Task objective:
From the records that follow, copy every line that contains the word "orange".

Data excerpts:

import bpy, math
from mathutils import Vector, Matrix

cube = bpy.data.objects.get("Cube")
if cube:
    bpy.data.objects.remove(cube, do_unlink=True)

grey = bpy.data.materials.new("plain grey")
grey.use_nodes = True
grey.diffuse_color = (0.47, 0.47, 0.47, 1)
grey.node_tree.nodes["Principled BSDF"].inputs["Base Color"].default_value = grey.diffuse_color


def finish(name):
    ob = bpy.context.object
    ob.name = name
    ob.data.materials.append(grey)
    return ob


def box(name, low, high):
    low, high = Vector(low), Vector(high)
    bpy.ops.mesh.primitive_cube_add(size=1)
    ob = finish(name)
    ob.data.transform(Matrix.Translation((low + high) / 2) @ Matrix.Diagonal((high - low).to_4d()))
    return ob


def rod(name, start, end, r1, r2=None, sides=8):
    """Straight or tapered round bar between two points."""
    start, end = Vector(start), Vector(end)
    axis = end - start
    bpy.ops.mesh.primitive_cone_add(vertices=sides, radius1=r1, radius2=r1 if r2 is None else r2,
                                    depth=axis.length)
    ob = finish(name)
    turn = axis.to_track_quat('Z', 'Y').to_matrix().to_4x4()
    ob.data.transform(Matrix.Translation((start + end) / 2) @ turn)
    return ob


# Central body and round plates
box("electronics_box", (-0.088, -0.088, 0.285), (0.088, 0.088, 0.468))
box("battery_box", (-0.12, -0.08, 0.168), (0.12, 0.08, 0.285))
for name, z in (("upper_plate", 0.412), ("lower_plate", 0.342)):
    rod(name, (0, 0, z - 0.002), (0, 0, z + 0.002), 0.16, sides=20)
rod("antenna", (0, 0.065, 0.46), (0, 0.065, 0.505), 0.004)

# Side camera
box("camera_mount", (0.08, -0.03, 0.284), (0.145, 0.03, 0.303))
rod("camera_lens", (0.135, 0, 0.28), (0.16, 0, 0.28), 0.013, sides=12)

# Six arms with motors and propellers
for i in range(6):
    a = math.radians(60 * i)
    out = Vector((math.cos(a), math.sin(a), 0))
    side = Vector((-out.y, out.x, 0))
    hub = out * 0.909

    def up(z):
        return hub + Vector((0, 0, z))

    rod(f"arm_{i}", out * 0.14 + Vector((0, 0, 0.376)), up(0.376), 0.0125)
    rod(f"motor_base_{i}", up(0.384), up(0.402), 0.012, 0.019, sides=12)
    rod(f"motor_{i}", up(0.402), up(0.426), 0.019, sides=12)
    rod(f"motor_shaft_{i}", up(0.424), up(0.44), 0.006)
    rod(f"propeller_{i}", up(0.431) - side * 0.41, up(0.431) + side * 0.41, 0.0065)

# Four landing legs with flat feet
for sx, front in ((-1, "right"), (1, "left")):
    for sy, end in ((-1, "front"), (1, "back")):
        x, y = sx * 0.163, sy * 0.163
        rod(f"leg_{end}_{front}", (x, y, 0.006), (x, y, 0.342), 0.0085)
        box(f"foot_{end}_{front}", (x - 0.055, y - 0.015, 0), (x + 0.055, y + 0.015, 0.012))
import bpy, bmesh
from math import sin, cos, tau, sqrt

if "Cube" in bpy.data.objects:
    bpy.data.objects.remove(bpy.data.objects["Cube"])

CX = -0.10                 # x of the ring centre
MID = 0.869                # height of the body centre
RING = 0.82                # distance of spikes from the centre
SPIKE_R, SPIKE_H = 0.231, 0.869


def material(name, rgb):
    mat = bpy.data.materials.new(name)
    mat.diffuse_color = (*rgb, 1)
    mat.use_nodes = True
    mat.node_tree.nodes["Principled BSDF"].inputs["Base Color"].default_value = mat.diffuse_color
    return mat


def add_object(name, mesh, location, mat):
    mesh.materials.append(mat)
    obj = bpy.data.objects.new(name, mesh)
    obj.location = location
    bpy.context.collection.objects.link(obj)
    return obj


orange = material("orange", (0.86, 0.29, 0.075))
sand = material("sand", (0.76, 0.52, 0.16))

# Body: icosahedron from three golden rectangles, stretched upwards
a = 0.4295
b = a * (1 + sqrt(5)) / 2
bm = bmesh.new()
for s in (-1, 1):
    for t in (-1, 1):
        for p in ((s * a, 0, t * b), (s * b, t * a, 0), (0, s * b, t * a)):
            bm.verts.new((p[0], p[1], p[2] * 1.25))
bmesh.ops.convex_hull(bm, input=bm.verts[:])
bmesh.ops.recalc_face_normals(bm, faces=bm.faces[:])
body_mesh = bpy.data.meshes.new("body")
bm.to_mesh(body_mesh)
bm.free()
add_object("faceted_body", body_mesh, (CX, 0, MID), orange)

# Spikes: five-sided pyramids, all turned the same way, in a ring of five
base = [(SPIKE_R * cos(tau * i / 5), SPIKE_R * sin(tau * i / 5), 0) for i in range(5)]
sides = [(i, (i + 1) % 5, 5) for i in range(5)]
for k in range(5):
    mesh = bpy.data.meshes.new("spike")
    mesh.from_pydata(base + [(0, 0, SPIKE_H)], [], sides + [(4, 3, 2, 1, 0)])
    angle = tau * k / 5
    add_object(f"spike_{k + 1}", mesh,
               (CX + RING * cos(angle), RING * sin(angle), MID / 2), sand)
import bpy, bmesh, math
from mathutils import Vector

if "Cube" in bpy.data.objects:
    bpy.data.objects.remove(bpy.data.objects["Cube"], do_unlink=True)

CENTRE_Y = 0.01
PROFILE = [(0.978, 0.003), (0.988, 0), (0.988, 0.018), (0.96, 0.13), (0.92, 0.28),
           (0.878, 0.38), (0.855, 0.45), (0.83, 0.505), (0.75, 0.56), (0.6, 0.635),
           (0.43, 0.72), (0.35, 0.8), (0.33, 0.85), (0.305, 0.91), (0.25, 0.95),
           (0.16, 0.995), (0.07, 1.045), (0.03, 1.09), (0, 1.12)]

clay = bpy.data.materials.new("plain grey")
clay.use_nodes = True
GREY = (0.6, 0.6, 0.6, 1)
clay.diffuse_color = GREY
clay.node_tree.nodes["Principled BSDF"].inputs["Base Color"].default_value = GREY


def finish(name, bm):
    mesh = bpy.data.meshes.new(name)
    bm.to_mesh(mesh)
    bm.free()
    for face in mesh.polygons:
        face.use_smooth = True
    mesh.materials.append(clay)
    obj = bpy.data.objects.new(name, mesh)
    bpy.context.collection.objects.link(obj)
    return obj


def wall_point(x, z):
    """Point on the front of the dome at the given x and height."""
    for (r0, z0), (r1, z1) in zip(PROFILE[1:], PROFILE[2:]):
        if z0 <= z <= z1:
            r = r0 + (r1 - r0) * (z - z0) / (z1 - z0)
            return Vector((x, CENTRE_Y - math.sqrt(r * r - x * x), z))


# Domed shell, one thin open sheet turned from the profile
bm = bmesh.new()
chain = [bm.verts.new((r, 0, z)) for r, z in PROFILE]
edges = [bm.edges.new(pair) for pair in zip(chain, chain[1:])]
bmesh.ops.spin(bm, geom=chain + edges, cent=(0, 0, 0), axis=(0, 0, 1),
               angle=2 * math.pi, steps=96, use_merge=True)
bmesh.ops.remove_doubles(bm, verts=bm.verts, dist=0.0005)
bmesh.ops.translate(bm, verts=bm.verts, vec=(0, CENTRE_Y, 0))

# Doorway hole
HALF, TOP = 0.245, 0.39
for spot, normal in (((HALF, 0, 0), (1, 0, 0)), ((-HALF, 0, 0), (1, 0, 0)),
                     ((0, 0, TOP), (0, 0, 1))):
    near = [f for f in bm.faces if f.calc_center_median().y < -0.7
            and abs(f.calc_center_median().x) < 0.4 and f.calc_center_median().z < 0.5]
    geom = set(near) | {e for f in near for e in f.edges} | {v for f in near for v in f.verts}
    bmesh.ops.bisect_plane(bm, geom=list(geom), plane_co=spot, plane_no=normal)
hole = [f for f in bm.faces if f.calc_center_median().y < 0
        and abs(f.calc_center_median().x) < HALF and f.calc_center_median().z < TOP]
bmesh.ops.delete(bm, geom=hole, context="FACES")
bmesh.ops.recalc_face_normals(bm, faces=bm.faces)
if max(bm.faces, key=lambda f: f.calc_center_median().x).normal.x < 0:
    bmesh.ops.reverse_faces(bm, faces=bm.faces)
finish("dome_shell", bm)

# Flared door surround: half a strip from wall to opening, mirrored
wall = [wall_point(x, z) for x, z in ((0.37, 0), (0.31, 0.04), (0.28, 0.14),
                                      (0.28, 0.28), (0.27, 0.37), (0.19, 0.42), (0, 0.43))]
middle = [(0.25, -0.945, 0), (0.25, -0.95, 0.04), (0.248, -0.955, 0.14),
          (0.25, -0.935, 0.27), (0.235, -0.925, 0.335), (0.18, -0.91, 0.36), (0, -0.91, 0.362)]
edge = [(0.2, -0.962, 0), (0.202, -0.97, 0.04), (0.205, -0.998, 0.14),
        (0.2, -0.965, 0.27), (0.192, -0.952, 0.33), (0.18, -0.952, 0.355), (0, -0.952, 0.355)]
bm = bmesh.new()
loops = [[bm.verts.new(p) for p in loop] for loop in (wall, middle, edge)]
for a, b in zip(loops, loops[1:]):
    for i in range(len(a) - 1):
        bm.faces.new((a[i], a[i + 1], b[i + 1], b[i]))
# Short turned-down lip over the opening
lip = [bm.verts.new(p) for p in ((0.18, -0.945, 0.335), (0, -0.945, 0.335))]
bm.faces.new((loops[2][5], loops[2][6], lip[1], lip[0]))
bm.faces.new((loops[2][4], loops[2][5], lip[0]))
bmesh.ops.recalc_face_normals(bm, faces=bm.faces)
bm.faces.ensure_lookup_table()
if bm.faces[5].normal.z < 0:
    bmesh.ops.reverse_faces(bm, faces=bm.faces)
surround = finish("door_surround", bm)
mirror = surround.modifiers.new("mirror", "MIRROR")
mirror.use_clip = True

Written response:
orange = material("orange", (0.86, 0.29, 0.075))
add_object("faceted_body", body_mesh, (CX, 0, MID), orange)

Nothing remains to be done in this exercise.